- _Brief_: Restrict the output to the lines below starting at the one that contains "k = r + (bump(x, a)" and ending at the one that contains "tip += [(0.865", and restate them word for word, both ends included.

- _Records excerpted from a collection_:
________________________________________

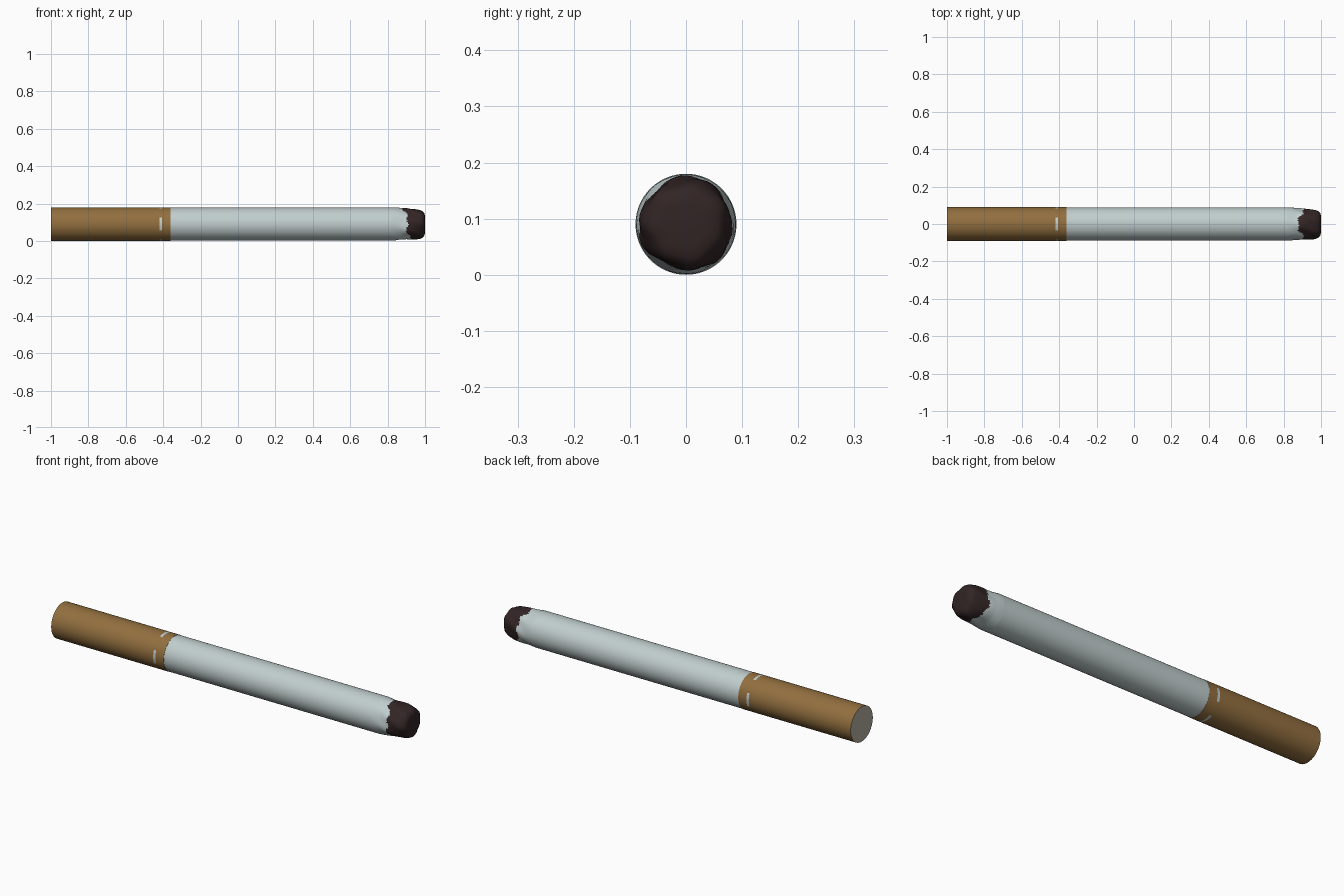
import bpy, bmesh, math, random

random.seed(4)
cube = bpy.data.objects.get("Cube")
if cube:
    bpy.data.objects.remove(cube)

R = 0.09       # outer radius, also the height of the axis
SIDES = 96


def material(name, rgb):
    m = bpy.data.materials.new(name)
    m.use_nodes = True
    colour = (*rgb, 1)
    m.diffuse_color = colour
    bsdf = m.node_tree.nodes["Principled BSDF"]
    bsdf.inputs["Base Color"].default_value = colour
    bsdf.inputs["Roughness"].default_value = 0.8
    return m


tan = material("tan wrap", (0.29, 0.16, 0.05))
white = material("cool white paper", (0.53, 0.61, 0.61))
fibre = material("filter fibre", (0.46, 0.43, 0.36))
ash = material("dark ash", (0.032, 0.018, 0.018))


def lathe(name, profile, mats, rule, bump=None, cap_start=False, cap_end=False):
    """Sweep (x, radius) points round the x axis; rule(x, angle) picks the material."""
    bm = bmesh.new()
    rings = []
    for x, r in profile:
        ring = []
        for i in range(SIDES):
            a = math.tau * i / SIDES
            k = r + (bump(x, a) if bump else 0)
            ring.append(bm.verts.new((x, k * math.cos(a), R + k * math.sin(a))))
        rings.append(ring)
    for (x0, _), (x1, _), p, q in zip(profile, profile[1:], rings, rings[1:]):
        for i in range(SIDES):
            j = (i + 1) % SIDES
            f = bm.faces.new((p[i], p[j], q[j], q[i]))
            f.material_index = rule((x0 + x1) / 2, math.tau * (i + 0.5) / SIDES)
    if cap_start:
        bm.faces.new(list(reversed(rings[0]))).material_index = len(mats) - 1
    if cap_end:
        bm.faces.new(rings[-1]).material_index = len(mats) - 1
    # Outward winding even for open tubes
    bm.normal_update()
    for f in bm.faces:
        c = f.calc_center_median()
        out = f.normal.y * c.y + f.normal.z * (c.z - R)
        if abs(f.normal.x) < 0.99 and out < 0:
            f.normal_flip()
        elif abs(f.normal.x) >= 0.99 and f.normal.x * c.x < 0:
            f.normal_flip()
    mesh = bpy.data.meshes.new(name)
    bm.to_mesh(mesh)
    bm.free()
    for m in mats:
        mesh.materials.append(m)
    obj = bpy.data.objects.new(name, mesh)
    bpy.context.collection.objects.link(obj)
    bpy.ops.object.select_all(action="DESELECT")
    obj.select_set(True)
    bpy.context.view_layer.objects.active = obj
    bpy.ops.object.shade_smooth_by_angle(angle=math.radians(40))
    return obj


# Filter with a thin broken pale band and a fibre end
def band(x, a):
    return int(-0.425 < x < -0.405 and abs(math.sin(2 * a)) < 0.75)


lathe("filter", [(x, R) for x in (-1, -0.42, -0.407, -0.36)],
      [tan, white, fibre], band, cap_start=True)

# Paper tube
lathe("paper_tube", [(-0.36, R), (-0.36, R - 0.001), (0.82, R - 0.001)],
      [white], lambda x, a: 0)


# Tapered, crumpled tip with a ragged burn line
def crumple(x, a):
    strength = min(1, max(0, (x - 0.82) / 0.08))
    return strength * (0.0025 * math.sin(3 * a + 25 * x)
                       + 0.0018 * math.sin(7 * a - 40 * x))


def burn(x, a):
    edge = (0.905 - 0.018 * math.sin(a) + 0.01 * math.sin(3 * a)
            + 0.006 * math.sin(8 * a + 1) + random.uniform(-0.004, 0.004))
    return int(x > edge)


STEP = 0.005
tip = [(0.82, R - 0.001), (0.84, 0.088), (0.86, 0.0855)]
tip += [(0.865 + STEP * i, 0.085 - 0.0003 * i) for i in range(17)]
tip += [(0.96, 0.078), (0.975, 0.075), (0.988, 0.069), (0.997, 0.058), (1.0, 0.04)]
lathe("burnt_tip", tip, [white, ash], burn, bump=crumple, cap_end=True)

________________________________________

- _Response box_:
            k = r + (bump(x, a) if bump else 0)
            ring.append(bm.verts.new((x, k * math.cos(a), R + k * math.sin(a))))
        rings.append(ring)
    for (x0, _), (x1, _), p, q in zip(profile, profile[1:], rings, rings[1:]):
        for i in range(SIDES):
            j = (i + 1) % SIDES
            f = bm.faces.new((p[i], p[j], q[j], q[i]))
            f.material_index = rule((x0 + x1) / 2, math.tau * (i + 0.5) / SIDES)
    if cap_start:
        bm.faces.new(list(reversed(rings[0]))).material_index = len(mats) - 1
    if cap_end:
        bm.faces.new(rings[-1]).material_index = len(mats) - 1
    # Outward winding even for open tubes
    bm.normal_update()
    for f in bm.faces:
        c = f.calc_center_median()
        out = f.normal.y * c.y + f.normal.z * (c.z - R)
        if abs(f.normal.x) < 0.99 and out < 0:
            f.normal_flip()
        elif abs(f.normal.x) >= 0.99 and f.normal.x * c.x < 0:
            f.normal_flip()
    mesh = bpy.data.meshes.new(name)
    bm.to_mesh(mesh)
    bm.free()
    for m in mats:
        mesh.materials.append(m)
    obj = bpy.data.objects.new(name, mesh)
    bpy.context.collection.objects.link(obj)
    bpy.ops.object.select_all(action="DESELECT")
    obj.select_set(True)
    bpy.context.view_layer.objects.active = obj
    bpy.ops.object.shade_smooth_by_angle(angle=math.radians(40))
    return obj


# Filter with a thin broken pale band and a fibre end
def band(x, a):
    return int(-0.425 < x < -0.405 and abs(math.sin(2 * a)) < 0.75)


lathe("filter", [(x, R) for x in (-1, -0.42, -0.407, -0.36)],
      [tan, white, fibre], band, cap_start=True)

# Paper tube
lathe("paper_tube", [(-0.36, R), (-0.36, R - 0.001), (0.82, R - 0.001)],
      [white], lambda x, a: 0)


# Tapered, crumpled tip with a ragged burn line
def crumple(x, a):
    strength = min(1, max(0, (x - 0.82) / 0.08))
    return strength * (0.0025 * math.sin(3 * a + 25 * x)
                       + 0.0018 * math.sin(7 * a - 40 * x))


def burn(x, a):
    edge = (0.905 - 0.018 * math.sin(a) + 0.01 * math.sin(3 * a)
            + 0.006 * math.sin(8 * a + 1) + random.uniform(-0.004, 0.004))
    return int(x > edge)


STEP = 0.005
tip = [(0.82, R - 0.001), (0.84, 0.088), (0.86, 0.0855)]
tip += [(0.865 + STEP * i, 0.085 - 0.0003 * i) for i in range(17)]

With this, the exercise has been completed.